[Plain-text document sources]

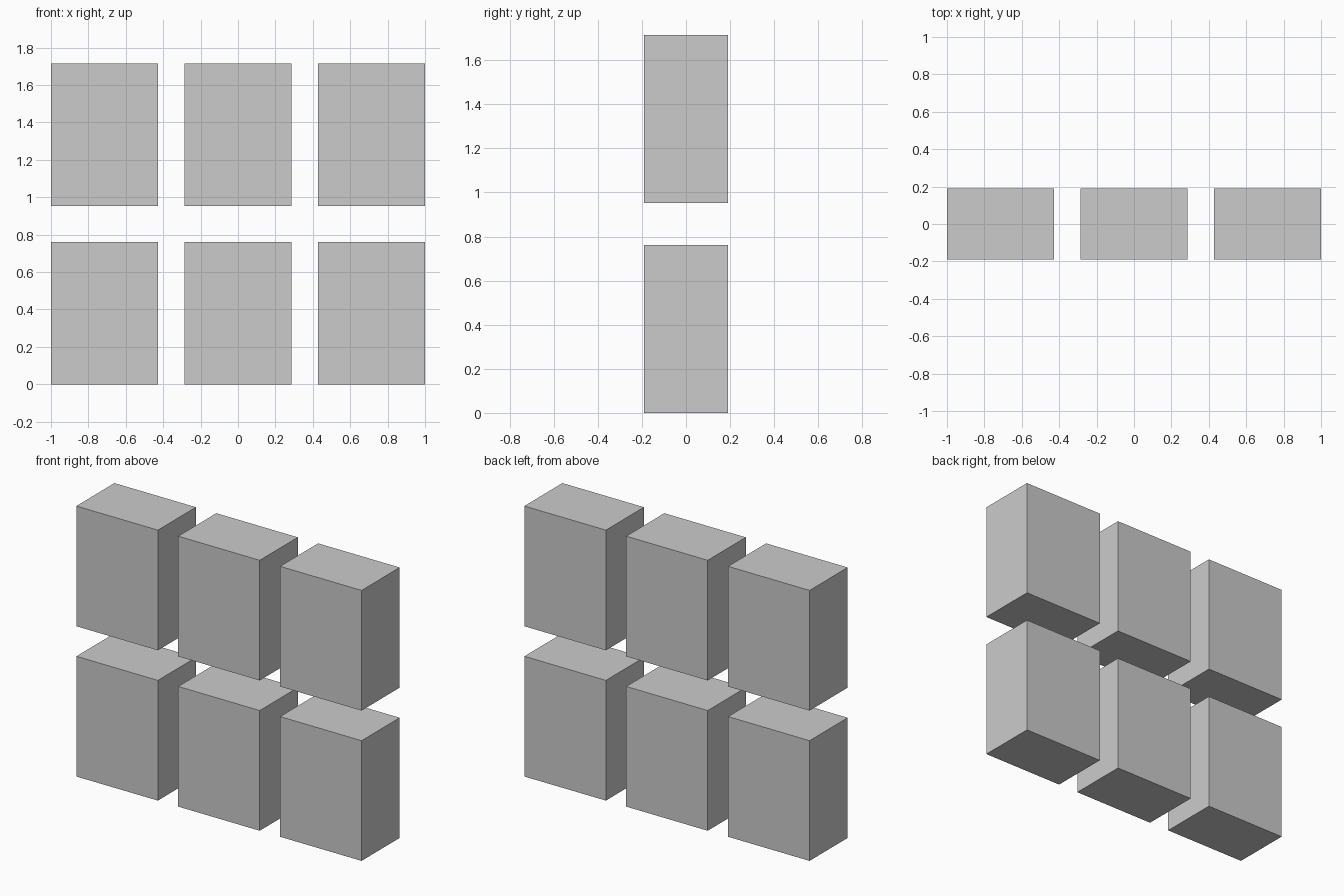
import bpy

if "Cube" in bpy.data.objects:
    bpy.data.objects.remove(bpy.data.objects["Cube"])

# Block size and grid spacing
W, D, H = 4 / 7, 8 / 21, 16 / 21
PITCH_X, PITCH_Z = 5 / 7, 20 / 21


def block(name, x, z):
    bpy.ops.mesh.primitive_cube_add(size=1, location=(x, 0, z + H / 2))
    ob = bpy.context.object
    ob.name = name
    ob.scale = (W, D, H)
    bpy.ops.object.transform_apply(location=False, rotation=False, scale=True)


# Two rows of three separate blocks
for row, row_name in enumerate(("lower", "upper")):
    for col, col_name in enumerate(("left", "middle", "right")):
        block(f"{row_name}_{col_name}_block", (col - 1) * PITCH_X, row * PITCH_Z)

■ Problem: Your output should be an exact copy of the lines from the one containing "ob.name = name" through the last line of the data above.

■ Result of this exercise:
    ob.name = name
    ob.scale = (W, D, H)
    bpy.ops.object.transform_apply(location=False, rotation=False, scale=True)


# Two rows of three separate blocks
for row, row_name in enumerate(("lower", "upper")):
    for col, col_name in enumerate(("left", "middle", "right")):
        block(f"{row_name}_{col_name}_block", (col - 1) * PITCH_X, row * PITCH_Z)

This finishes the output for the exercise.